3Dprint.com is running a series of Beginner Design for 3D Printing and Advanced Design for 3D Printing online courses. These are courses designed for providing individuals with essential knowledge of preparing CAD models for 3D printing, and basic tolerances and design principles for building objects for 3D printing in plastic and other materials. Considering this information is always useful for CAD designers and only taught in a few places (besides my own courses), I reckon it’s worthwhile. We’ve missed the early bird registration, but there is still time to enrol for the summer courses starting on 20 June.
A very talented colleague of mine here in the UK has recently completed an online tutorial (along with a video) on how to set up your Wacom Cintiq Companion pen tablet for optimised use in Zbrush.
For those who do not know, Zbrush specialists are particularly fond of switching over from using a mouse to a pen tablet, as it allows for the most freedom of movement and pressure sensitivity when performing surface sculpture.
Have a look at what he’s come up with:
And now for the second of my two jewellery CAD video tutorials focusing on how to use Matrix CAD techniques in Rhino. This one covers the Gem Cutter, Gem on Surface, and Prong tools.
As with the previous tutorial, those who might be concerned about whether this would make Matrix unnecessary shouldn’t be– when you watch the video it quickly becomes clear that these techniques won’t approach the efficiency of Matrix. However, it’s nice to know that if you’ve taken a Matrix class you won’t be stuck if you have to downgrade to Rhino.

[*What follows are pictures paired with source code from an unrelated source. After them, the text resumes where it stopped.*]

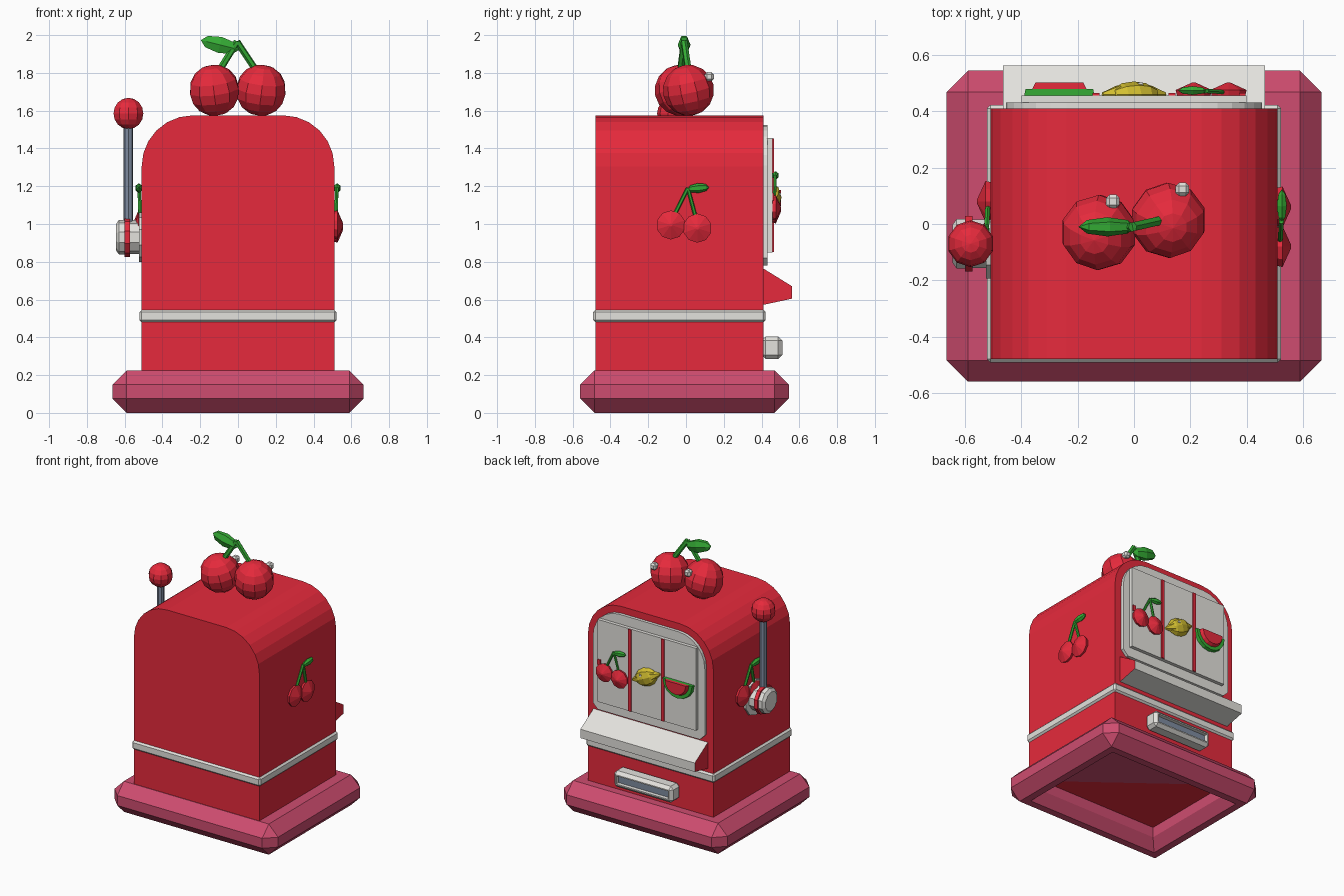
import bpy, bmesh
from math import pi, sin, cos, radians
from mathutils import Matrix, Vector

if "Cube" in bpy.data.objects:
    bpy.data.objects.remove(bpy.data.objects["Cube"])


def material(name, rgb):
    m = bpy.data.materials.new(name)
    m.use_nodes = True
    m.diffuse_color = (*rgb, 1)
    m.node_tree.nodes["Principled BSDF"].inputs["Base Color"].default_value = (*rgb, 1)
    return m


RED = material("cherry red", (0.79, 0.023, 0.045))
PINK = material("raspberry pink", (0.62, 0.073, 0.16))
WHITE = material("warm white", (0.77, 0.76, 0.725))
GREEN = material("leaf green", (0.035, 0.41, 0.035))
YELLOW = material("lemon yellow", (0.65, 0.52, 0.03))
STEEL = material("steel", (0.21, 0.26, 0.35))


def finish(name, bm, *mats):
    bmesh.ops.recalc_face_normals(bm, faces=bm.faces)
    me = bpy.data.meshes.new(name)
    bm.to_mesh(me)
    bm.free()
    for m in mats:
        me.materials.append(m)
    ob = bpy.data.objects.new(name, me)
    bpy.context.collection.objects.link(ob)
    return ob


def box_bm(lo, hi, bevel=0):
    bm = bmesh.new()
    lo, hi = Vector(lo), Vector(hi)
    bmesh.ops.create_cube(bm, size=1, matrix=Matrix.Translation((lo + hi) / 2) @ Matrix.Diagonal((*(hi - lo), 1)))
    if bevel:
        bmesh.ops.bevel(bm, geom=bm.edges[:], offset=bevel, segments=1, affect='EDGES')
    return bm


def box(name, lo, hi, mat, bevel=0):
    return finish(name, box_bm(lo, hi, bevel), mat)


def prism(name, pts, a, b, *mats, axis='Y', taper=1, pivot=(0, 0)):
    """Extrude a profile from a to b, shrinking the far end towards pivot."""
    bm = bmesh.new()
    ends = []
    for d, s in ((a, 1), (b, taper)):
        ring = [(pivot[0] + (u - pivot[0]) * s, pivot[1] + (v - pivot[1]) * s) for u, v in pts]
        ends.append([bm.verts.new((u, d, v) if axis == 'Y' else (d, u, v)) for u, v in ring])
    bm.faces.new(ends[0])
    bm.faces.new(ends[1])
    n = len(pts)
    for i in range(n):
        j = (i + 1) % n
        bm.faces.new((ends[0][i], ends[0][j], ends[1][j], ends[1][i]))
    return finish(name, bm, *mats)


def arch(half, z0, z1, r, low=0.0):
    """Upright panel outline with rounded top corners and optional cut lower ones."""
    arc = [(half - r + r * cos(i * pi / 12), z1 - r + r * sin(i * pi / 12)) for i in range(7)]
    right = ([(half - low, z0), (half, z0 + low)] if low else [(half, z0)]) + arc
    return right + [(-x, z) for x, z in reversed(right)]


def ball(name, loc, radii, mat, rot=Matrix(), seg=10, rings=8):
    bm = bmesh.new()
    bmesh.ops.create_uvsphere(bm, u_segments=seg, v_segments=rings, radius=1,
                              matrix=Matrix.Translation(loc) @ rot @ Matrix.Diagonal((*radii, 1)))
    return finish(name, bm, mat)


def rod(name, p, q, r, mat, r2=None, seg=6):
    p, q = Vector(p), Vector(q)
    turn = (q - p).to_track_quat('Z', 'Y').to_matrix().to_4x4()
    bm = bmesh.new()
    bmesh.ops.create_cone(bm, cap_ends=True, segments=seg, radius1=r, radius2=r if r2 is None else r2,
                          depth=(q - p).length, matrix=Matrix.Translation((p + q) / 2) @ turn)
    return finish(name, bm, mat)


# Base: chamfered ring around a recessed floor split into two colours
bm = box_bm((-0.665, -0.56, 0), (0.665, 0.545, 0.225), 0.076)
under = min(bm.faces, key=lambda f: f.calc_center_median().z)
for inset, rise in ((0.075, 0), (0.075, 0.075), (0.001, 0.075)):
    bmesh.ops.inset_region(bm, faces=[under], thickness=inset)
    bmesh.ops.translate(bm, verts=under.verts, vec=(0, 0, rise))
corners = sorted(under.verts, key=lambda v: v.co.x - v.co.y)
floor = [under, bmesh.utils.face_split(under, corners[0], corners[-1])[0]]
min(floor, key=lambda f: sum(f.calc_center_median().xy)).material_index = 1
finish("base", bm, PINK, RED)

# Cabinet and trim band
prism("cabinet", arch(0.51, 0.17, 1.575, 0.27), -0.48, 0.41, RED)
box("trim_band", (-0.522, -0.492, 0.48), (0.522, 0.422, 0.545), WHITE, 0.012)

# Reel window
prism("window_frame", arch(0.455, 0.78, 1.525, 0.215, 0.04), 0.405, 0.432, WHITE)
box("reel_panel", (-0.4, 0.43, 0.85), (0.4, 0.457, 1.455), WHITE)
for side in (-1, 1):
    box("reel_divider", (side * 0.135 - 0.012, 0.44, 0.852), (side * 0.135 + 0.012, 0.465, 1.453), RED)
box("payline_marker", (0.372, 0.45, 1.125), (0.396, 0.465, 1.165), RED)

# Shelf: white with red ends
shelf = prism("shelf", [(0.4, 0.77), (0.562, 0.67), (0.562, 0.605), (0.4, 0.57)],
              -0.465, 0.465, WHITE, RED, axis='X')
for f in shelf.data.polygons:
    f.material_index = int(abs(f.normal.x) > 0.9)

# Payout slot with a recessed steel opening
bm = box_bm((-0.24, 0.4, 0.285), (0.24, 0.51, 0.405), 0.022)
mouth = max(bm.faces, key=lambda f: f.calc_center_median().y)
bmesh.ops.inset_region(bm, faces=[mouth], thickness=0.012)
bmesh.ops.inset_region(bm, faces=[mouth], thickness=0.002)
bmesh.ops.translate(bm, verts=mouth.verts, vec=(0, -0.025, 0))
mouth.material_index = 1
finish("payout_slot", bm, WHITE, STEEL)


def cherry_badge(name, loc, turn, scale):
    """Flat, cone-fronted cherry pair facing +x, then turned about z."""
    parts = [rod(name + "_stem", (0.012, y, z), (0.016, 0.01, 0.19), 0.01, GREEN)
             for y, z in ((-0.06, 0.05), (0.05, 0.04))]
    for y, z in ((-0.08, -0.005), (0.06, -0.022)):
        parts.append(rod(name + "_cherry", (-0.005, y, z), (0.02, y, z), 0.07, RED, 0.077, 10))
        parts.append(rod(name + "_cherry_front", (0.02, y, z), (0.05, y, z), 0.077, RED, 0.008, 10))
    parts.append(ball(name + "_leaf", (0.018, 0.065, 0.19), (0.02, 0.026, 0.058), GREEN,
                      Matrix.Rotation(radians(95), 4, 'X'), 6, 4))
    m = Matrix.Translation(loc) @ Matrix.Rotation(turn, 4, 'Z') @ Matrix.Scale(scale, 4)
    for p in parts:
        p.data.transform(m)


# Cherry badges on both sides and on the first reel
cherry_badge("left_badge", (0.507, 0, 1), 0, 1)
cherry_badge("right_badge", (-0.507, 0, 1), pi, 1)
cherry_badge("reel_badge", (0.265, 0.458, 1.09), pi / 2, 0.88)

# Lemon on the middle reel
tilt = Matrix.Rotation(radians(24), 4, 'Y')
spot = Vector((0, 0.46, 1.14))
ball("lemon", spot, (0.066, 0.046, 0.092), YELLOW, tilt @ Matrix.Rotation(pi / 2, 4, 'Y'), 8, 6)
for side in (-1, 1):
    rod("lemon_tip", spot + tilt @ Vector((side * 0.06, 0, 0)), spot + tilt @ Vector((side * 0.122, 0, 0)),
        0.036, YELLOW, 0.008)
box("lemon_glint", (0.015, 0.485, 1.15), (0.032, 0.502, 1.164), WHITE)

# Watermelon slice on the last reel
mid = (-0.265, 1.18)


def half_disc(r):
    return [(mid[0] + r * cos(pi + i * pi / 8), mid[1] + r * sin(pi + i * pi / 8)) for i in range(9)]


prism("melon_rind", half_disc(0.125), 0.455, 0.48, GREEN, taper=0.96, pivot=mid)
prism("melon_flesh", half_disc(0.108), 0.455, 0.503, RED, taper=0.78, pivot=mid)

# Large cherry pair on the roof
for x, y in ((-0.125, -0.03), (0.122, 0.013)):
    ball("top_cherry", (x, y, 1.708), (0.136, 0.136, 0.136), RED,
         Matrix.Rotation(radians(12), 4, 'X') @ Matrix.Rotation(x, 4, 'Y'))
    rod("top_stem", (x * 0.8, y, 1.81), (-0.005, -0.01, 1.965), 0.018, GREEN)
    box("cherry_glint", (x + 0.026, y + 0.086, 1.756), (x + 0.074, y + 0.134, 1.804), WHITE, 0.012)
ball("top_leaf", (-0.095, -0.01, 1.948), (0.05, 0.034, 0.105), GREEN, Matrix.Rotation(radians(104), 4, 'Y'), 6, 4)

# Pull lever: coaxial hub discs as (name, inner x, outer x, inner radius, outer radius, colour)
for name, x0, x1, r0, r1, mat in (("lever_plate", 0.5, 0.525, 0.13, 0.13, WHITE),
                                  ("lever_hub", 0.52, 0.58, 0.09, 0.09, WHITE),
                                  ("lever_ring", 0.573, 0.6, 0.104, 0.104, RED),
                                  ("lever_cap", 0.598, 0.63, 0.092, 0.092, WHITE),
                                  ("lever_cap_edge", 0.63, 0.645, 0.092, 0.07, WHITE)):
    rod(name, (-x0, -0.07, 0.93), (-x1, -0.07, 0.93), r0, mat, r1, 10)
rod("lever_rod", (-0.58, -0.07, 0.98), (-0.58, -0.07, 1.54), 0.025, STEEL, seg=8)
ball("lever_knob", (-0.58, -0.07, 1.585), (0.083, 0.083, 0.083), RED)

You asked for it, so here it is:
I present the first of my two jewellery CAD video tutorials focusing on how to use Matrix CAD techniques in Rhino. This one covers the Ring Rail, Profile Placer, Gem Loader, and Bezel Builder.
To those who are concerned about whether this would make Matrix unnecessary– when you watch the video it quickly becomes clear that these techniques won’t approach the efficiency of Matrix. However, it’s nice to know that if you’ve taken a Matrix class you won’t be stuck if you have to downgrade to Rhino.

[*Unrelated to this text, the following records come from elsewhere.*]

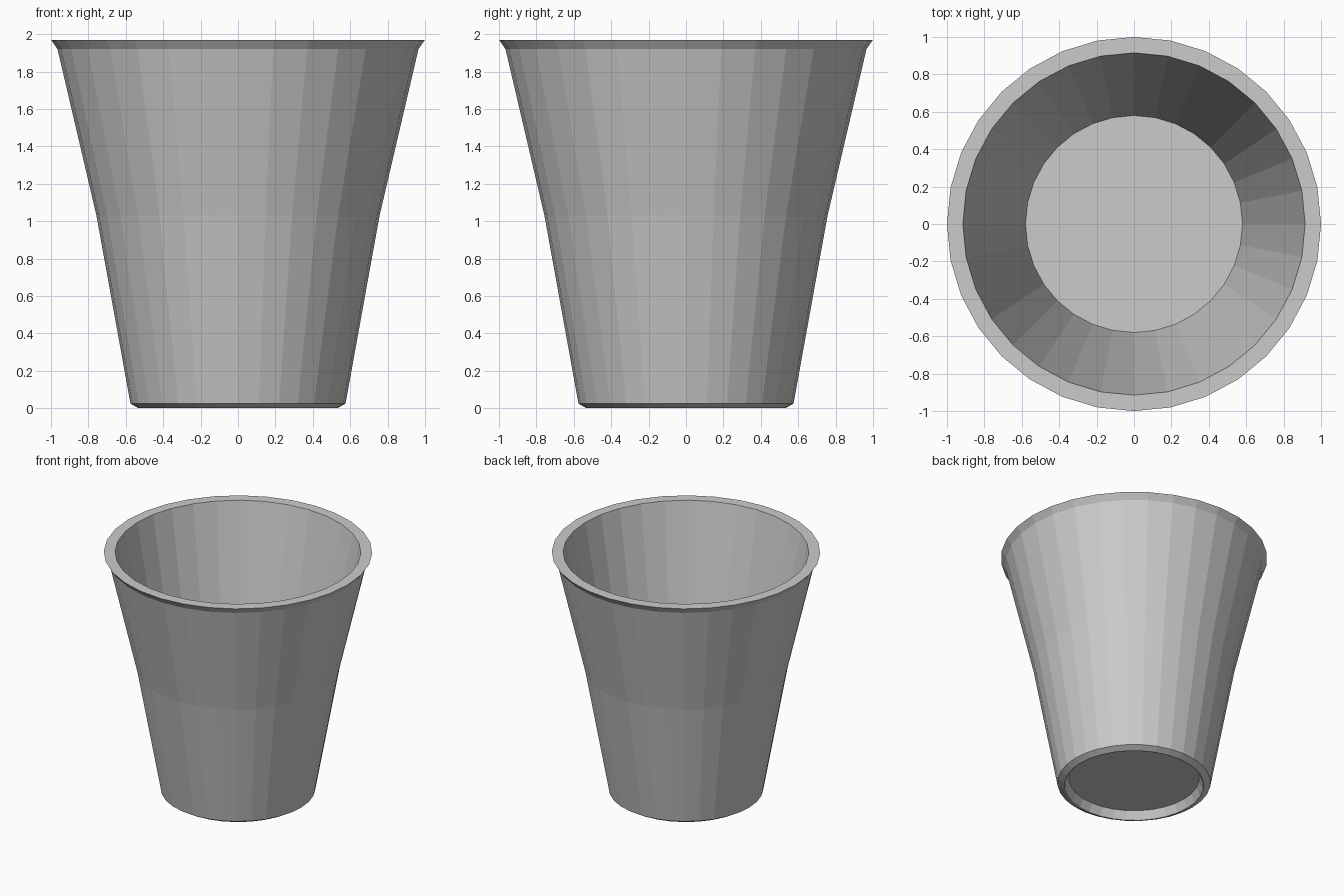
import bpy, bmesh, math

cube = bpy.data.objects.get("Cube")
if cube:
    bpy.data.objects.remove(cube, do_unlink=True)

SIDES = 32

# Plain grey for the whole cup
grey = bpy.data.materials.new("plain grey")
grey.use_nodes = True
colour = (0.6, 0.6, 0.6, 1)
grey.diffuse_color = colour
grey.node_tree.nodes["Principled BSDF"].inputs["Base Color"].default_value = colour

# Closed wall section (radius, height), from recessed base round to inner floor
profile = [
    (0.49, 0.065), (0.522, 0.0), (0.532, 0.0),   # recess and foot
    (0.575, 0.025), (0.757, 1.03), (0.965, 1.92),  # outer wall
    (1.0, 1.97), (0.915, 1.97),                   # flared lip
    (0.58, 0.15),                                 # inner wall
]


def ring(bm, radius, z):
    turn = 2 * math.pi / SIDES
    return [bm.verts.new((radius * math.cos(i * turn), radius * math.sin(i * turn), z))
            for i in range(SIDES)]


# Revolve the section, then cap the underside and the inner floor
bm = bmesh.new()
rings = [ring(bm, r, z) for r, z in profile]
for low, high in zip(rings, rings[1:]):
    for i in range(SIDES):
        j = (i + 1) % SIDES
        bm.faces.new((low[i], low[j], high[j], high[i]))
bm.faces.new(rings[0][::-1])
bm.faces.new(rings[-1])
bmesh.ops.recalc_face_normals(bm, faces=bm.faces)

mesh = bpy.data.meshes.new("cup")
bm.to_mesh(mesh)
bm.free()
mesh.materials.append(grey)
cup = bpy.data.objects.new("cup", mesh)
bpy.context.collection.objects.link(cup)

3D Printing Industry webzine has discovered an interesting video produced by product design CAD/CAM Service Bureau FATHOM which features a nice step by step guide of the plastic manufacturing process from CAD/CAM through injection moulding.

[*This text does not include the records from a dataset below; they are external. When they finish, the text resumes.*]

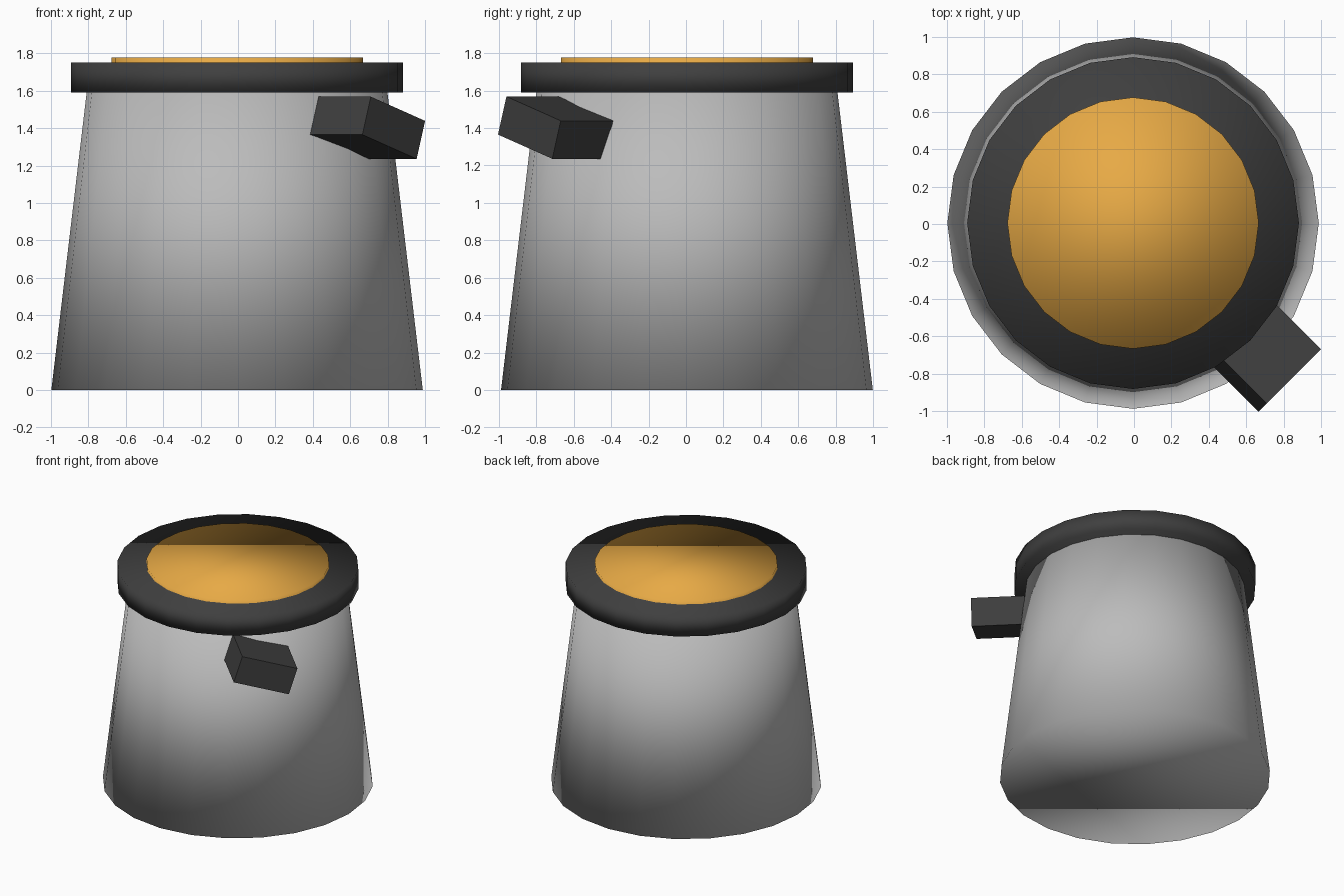
import bpy
from math import radians
from mathutils import Matrix

cube = bpy.data.objects.get("Cube")
if cube:
    bpy.data.objects.remove(cube, do_unlink=True)

CENTRE = (-0.005, 0.005)
SIDES = 24


def material(name, colour):
    mat = bpy.data.materials.new(name)
    mat.use_nodes = True
    mat.diffuse_color = (*colour, 1)
    mat.node_tree.nodes["Principled BSDF"].inputs["Base Color"].default_value = (*colour, 1)
    return mat


grey = material("light grey", (0.5, 0.5, 0.5))
dark = material("dark grey", (0.05, 0.05, 0.05))
amber = material("amber", (0.8, 0.4, 0.06))


def drum(name, r_bottom, r_top, z0, z1, mat):
    """Capped round part, softly shaded all over."""
    bpy.ops.mesh.primitive_cone_add(
        vertices=SIDES, radius1=r_bottom, radius2=r_top, depth=z1 - z0,
        location=(*CENTRE, (z0 + z1) / 2))
    obj = bpy.context.object
    obj.name = name
    obj.data.materials.append(mat)
    bpy.ops.object.shade_smooth()
    return obj


# Tapered body, rim band and the disc set into it
drum("body", 0.993, 0.803, 0, 1.6, grey)
drum("rim", 0.887, 0.887, 1.59, 1.75, dark)
drum("top_disc", 0.672, 0.672, 1.65, 1.777, amber)

# Tilted block on the front left of the body
bpy.ops.mesh.primitive_cube_add(size=1)
block = bpy.context.object
block.name = "side_block"
block.data.materials.append(dark)
block.matrix_world = (
    Matrix.Translation((0.693, -0.697, 1.402))
    @ Matrix.Rotation(radians(-45), 4, 'Z')
    @ Matrix.Rotation(radians(-17.5), 4, 'X')
    @ Matrix.Diagonal((0.395, 0.43, 0.213, 1)))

While not jewellery-specific, this makes for a useful illustration of how 3D printing fits in with mass production.
I recently stumbled upon a community dedicated to the use of generative algorithms in 3D modelling for jewellery. In English, that is to say they experiment with the Grasshopper plug-in and Rhino to make entirely new tools which create and control exotic geometry on a design’s surface, allowing for much greater speed with working on complicated and repeating forms.
See for yourself: (video after the break)
I recently was pointed to this video. While it’s as much a T-Splines sales seminar as anything, it walks through some good workflow examples of how to approach organic modelling in T-Splines for jewellery design scales, not to mention showing off some lovely designs.
If you’d like to know more about the video’s speaker Saskia Dattner, she a fine jeweller who produces some impressive work out of Pforzheim Germany using Rhino, KeyShot, and HDR Light Studio.